  1. PDiddie says:

    Right you are (and Burka as well).

    This play is about fortifying the Craddick coalition. I don’t think Sly sees the crumbling, but the more disquieting thing that’s he’s doing is keeping all his eggs in the one basket.

    If the Democrats capture the House next year, what are his options beyond apologies?

  2. Temple Houston says:

    Sylvester Turner is merely reverting to the role he favors in Houston municipal elections: splitting the liberal vote to aid conservatives. Coleman is very right about Turner actions in the past. Turner is the most deserving of the Craddick D’s to have a primary opponent. Yes, he might not be defeated, but it might help focus his thoughts on the consequences of his actions. It has been too long that he has gotten a free ride on his “bad decisions.” By the way, the comments I have heard about Al Edwards were that he was “always on the wrong page” and clueless, characterizations that goes back to his first term in office.

  3. marie says:

    I agree that this is an attempt to save the Craddick D’s from primary opponents.
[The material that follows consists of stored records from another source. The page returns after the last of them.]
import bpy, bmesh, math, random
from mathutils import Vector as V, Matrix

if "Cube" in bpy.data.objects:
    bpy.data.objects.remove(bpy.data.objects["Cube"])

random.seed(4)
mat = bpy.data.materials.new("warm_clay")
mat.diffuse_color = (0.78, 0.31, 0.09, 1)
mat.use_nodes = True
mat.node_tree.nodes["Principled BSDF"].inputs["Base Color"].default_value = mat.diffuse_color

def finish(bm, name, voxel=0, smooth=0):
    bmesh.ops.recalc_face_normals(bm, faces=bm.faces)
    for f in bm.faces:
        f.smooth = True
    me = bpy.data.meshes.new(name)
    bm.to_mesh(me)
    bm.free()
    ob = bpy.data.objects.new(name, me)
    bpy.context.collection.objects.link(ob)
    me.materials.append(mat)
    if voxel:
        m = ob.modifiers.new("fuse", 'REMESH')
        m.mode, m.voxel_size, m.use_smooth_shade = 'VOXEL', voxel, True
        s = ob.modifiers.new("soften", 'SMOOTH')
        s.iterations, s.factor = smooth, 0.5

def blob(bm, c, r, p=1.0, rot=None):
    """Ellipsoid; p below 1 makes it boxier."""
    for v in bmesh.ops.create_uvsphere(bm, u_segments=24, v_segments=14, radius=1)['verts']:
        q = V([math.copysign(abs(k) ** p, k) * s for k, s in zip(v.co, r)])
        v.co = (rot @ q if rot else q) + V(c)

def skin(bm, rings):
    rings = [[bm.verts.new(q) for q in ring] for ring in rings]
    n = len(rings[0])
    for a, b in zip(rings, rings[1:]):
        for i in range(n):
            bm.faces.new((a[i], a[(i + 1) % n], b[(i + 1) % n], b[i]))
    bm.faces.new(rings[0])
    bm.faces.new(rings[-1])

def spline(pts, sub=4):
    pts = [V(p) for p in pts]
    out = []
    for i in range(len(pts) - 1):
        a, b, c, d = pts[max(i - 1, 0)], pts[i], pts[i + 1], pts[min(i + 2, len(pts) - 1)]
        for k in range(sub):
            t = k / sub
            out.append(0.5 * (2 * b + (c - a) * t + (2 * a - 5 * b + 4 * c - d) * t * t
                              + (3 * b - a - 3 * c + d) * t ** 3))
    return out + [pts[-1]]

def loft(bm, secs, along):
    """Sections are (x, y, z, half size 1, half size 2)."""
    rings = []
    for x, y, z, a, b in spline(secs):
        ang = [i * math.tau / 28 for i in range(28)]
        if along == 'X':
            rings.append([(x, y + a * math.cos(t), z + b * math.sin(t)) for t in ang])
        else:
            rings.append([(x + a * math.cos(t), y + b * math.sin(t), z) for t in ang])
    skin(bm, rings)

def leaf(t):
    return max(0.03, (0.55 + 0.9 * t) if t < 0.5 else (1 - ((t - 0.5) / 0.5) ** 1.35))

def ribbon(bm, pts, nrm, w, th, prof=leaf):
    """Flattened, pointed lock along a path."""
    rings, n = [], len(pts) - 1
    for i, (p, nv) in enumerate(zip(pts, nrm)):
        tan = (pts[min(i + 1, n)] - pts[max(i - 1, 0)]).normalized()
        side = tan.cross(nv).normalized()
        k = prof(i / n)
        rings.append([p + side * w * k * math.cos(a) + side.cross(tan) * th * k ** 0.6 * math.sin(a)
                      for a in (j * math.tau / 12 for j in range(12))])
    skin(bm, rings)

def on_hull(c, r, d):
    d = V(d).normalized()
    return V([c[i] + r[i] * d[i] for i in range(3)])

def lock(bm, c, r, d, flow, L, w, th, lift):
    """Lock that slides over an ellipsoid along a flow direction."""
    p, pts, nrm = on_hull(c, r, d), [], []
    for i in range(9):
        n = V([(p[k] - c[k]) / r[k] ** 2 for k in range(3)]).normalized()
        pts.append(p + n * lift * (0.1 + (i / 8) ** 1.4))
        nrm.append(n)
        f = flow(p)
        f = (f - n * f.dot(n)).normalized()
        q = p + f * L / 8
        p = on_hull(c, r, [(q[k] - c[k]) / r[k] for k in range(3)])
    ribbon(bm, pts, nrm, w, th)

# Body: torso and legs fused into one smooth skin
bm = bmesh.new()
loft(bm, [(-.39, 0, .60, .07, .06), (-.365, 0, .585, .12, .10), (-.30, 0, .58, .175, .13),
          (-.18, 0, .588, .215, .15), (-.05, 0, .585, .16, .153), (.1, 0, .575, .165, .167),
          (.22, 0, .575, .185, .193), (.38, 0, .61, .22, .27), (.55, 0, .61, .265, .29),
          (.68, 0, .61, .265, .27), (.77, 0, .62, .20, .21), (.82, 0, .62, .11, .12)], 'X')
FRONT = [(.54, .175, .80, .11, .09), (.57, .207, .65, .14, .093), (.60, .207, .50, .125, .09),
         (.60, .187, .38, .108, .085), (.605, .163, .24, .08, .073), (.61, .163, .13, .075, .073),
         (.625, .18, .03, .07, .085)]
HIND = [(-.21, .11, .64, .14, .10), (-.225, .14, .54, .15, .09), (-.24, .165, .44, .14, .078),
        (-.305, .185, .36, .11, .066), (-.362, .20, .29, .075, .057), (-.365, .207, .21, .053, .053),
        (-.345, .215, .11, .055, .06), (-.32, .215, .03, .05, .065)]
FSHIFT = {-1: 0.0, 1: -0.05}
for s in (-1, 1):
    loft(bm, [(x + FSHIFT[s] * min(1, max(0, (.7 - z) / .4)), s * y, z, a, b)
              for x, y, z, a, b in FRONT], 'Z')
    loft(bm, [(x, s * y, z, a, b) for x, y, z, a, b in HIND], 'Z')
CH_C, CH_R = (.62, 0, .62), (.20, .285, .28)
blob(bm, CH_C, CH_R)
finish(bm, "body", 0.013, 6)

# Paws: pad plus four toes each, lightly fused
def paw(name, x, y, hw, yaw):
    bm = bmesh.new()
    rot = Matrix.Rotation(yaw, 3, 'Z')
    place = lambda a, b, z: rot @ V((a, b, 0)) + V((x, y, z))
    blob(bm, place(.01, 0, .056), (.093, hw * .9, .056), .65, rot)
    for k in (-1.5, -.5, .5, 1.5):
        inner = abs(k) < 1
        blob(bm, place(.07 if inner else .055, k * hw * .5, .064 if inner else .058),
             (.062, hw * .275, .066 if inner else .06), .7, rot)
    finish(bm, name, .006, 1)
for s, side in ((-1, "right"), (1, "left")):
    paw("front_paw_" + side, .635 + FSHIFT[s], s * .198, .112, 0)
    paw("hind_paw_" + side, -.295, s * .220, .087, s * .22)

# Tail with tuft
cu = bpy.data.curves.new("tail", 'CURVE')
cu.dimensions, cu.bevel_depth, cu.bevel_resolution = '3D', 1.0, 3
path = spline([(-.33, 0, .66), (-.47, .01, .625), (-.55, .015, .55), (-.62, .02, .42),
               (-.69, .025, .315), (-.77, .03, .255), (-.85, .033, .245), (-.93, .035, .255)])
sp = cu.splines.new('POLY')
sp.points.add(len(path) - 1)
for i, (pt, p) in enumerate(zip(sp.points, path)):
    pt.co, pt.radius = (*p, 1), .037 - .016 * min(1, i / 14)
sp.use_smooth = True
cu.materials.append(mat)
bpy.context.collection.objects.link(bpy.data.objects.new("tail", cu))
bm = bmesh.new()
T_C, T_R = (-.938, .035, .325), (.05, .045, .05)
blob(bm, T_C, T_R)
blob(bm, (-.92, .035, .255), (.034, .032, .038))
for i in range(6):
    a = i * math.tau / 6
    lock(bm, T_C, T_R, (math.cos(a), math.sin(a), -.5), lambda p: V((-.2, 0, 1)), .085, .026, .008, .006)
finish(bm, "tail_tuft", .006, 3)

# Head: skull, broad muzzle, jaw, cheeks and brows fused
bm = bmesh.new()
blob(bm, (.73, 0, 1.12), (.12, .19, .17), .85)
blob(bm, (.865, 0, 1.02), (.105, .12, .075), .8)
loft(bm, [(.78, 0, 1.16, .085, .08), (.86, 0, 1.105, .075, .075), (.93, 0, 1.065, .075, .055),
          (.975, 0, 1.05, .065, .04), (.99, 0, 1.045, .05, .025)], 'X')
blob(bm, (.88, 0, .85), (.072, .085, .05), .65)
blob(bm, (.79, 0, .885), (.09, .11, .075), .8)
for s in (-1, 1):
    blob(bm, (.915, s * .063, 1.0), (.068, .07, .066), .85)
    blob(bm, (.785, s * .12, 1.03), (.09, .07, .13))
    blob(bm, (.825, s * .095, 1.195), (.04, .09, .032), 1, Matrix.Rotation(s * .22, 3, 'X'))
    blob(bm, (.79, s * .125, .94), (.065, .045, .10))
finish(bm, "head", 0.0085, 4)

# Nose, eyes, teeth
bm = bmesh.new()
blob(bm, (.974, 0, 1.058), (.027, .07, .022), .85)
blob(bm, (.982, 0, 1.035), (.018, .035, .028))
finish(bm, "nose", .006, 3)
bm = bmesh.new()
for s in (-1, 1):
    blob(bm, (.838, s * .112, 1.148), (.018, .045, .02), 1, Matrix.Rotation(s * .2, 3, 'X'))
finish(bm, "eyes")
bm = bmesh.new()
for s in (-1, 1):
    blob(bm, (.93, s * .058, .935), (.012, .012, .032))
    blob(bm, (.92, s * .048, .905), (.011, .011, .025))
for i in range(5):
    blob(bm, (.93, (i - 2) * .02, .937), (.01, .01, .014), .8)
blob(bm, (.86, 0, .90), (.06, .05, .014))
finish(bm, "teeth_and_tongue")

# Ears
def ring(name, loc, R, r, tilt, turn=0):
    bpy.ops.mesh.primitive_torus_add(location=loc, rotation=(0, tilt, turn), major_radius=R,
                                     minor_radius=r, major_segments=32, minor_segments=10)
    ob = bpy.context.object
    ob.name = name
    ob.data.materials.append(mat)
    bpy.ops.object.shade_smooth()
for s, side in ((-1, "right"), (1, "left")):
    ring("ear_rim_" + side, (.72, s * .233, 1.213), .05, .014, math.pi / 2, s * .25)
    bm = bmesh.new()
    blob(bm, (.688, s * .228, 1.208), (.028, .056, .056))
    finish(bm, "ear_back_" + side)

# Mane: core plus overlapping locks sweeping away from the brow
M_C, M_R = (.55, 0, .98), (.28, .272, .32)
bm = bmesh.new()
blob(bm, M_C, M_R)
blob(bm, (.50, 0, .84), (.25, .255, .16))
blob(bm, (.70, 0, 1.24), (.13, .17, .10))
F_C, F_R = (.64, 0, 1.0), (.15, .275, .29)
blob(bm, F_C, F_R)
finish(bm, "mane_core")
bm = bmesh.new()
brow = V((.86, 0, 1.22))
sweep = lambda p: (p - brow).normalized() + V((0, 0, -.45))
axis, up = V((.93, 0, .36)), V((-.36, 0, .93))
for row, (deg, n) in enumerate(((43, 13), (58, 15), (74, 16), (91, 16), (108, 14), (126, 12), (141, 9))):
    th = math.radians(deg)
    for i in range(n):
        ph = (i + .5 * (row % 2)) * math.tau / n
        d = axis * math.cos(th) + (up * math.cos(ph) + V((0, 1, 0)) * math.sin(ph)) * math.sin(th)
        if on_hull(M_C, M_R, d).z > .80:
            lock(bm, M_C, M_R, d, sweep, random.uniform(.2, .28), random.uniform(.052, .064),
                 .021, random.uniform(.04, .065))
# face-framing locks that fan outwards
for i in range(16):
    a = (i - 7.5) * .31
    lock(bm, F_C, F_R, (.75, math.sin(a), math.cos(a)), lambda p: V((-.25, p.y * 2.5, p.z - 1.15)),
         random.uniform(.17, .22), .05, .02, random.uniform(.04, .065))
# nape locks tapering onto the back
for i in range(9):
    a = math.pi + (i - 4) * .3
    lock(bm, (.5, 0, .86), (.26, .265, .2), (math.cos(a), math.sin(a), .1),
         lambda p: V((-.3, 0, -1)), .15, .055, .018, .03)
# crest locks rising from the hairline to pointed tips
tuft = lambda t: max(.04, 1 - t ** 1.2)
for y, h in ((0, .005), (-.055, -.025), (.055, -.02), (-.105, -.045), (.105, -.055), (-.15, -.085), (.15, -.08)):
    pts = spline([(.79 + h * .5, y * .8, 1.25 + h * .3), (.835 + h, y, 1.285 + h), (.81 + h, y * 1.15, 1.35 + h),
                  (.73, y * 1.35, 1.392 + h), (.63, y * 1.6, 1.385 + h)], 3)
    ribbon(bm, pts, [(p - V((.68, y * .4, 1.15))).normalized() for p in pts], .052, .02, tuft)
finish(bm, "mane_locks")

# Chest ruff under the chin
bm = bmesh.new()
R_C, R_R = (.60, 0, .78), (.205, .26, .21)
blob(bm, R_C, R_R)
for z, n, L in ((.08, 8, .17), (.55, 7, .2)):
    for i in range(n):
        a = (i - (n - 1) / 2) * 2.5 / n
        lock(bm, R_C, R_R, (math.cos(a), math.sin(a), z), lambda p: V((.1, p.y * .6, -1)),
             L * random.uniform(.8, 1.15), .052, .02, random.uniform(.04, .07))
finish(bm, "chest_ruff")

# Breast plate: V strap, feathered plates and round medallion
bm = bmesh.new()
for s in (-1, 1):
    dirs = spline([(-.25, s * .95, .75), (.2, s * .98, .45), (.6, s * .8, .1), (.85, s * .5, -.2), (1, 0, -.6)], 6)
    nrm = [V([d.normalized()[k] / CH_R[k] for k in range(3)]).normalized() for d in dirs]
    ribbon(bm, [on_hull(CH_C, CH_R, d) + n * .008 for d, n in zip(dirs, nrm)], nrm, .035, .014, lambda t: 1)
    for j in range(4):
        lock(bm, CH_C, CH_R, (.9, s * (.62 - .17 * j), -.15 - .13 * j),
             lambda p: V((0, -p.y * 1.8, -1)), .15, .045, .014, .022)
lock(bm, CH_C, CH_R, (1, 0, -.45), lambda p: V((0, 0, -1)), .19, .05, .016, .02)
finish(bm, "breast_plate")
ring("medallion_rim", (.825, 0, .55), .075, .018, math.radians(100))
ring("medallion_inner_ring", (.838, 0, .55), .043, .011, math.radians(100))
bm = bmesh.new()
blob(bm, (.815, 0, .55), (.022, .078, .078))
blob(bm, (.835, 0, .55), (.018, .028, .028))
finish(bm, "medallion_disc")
Turner has had several oppotunities to separate himself from Craddick and simply chose not to.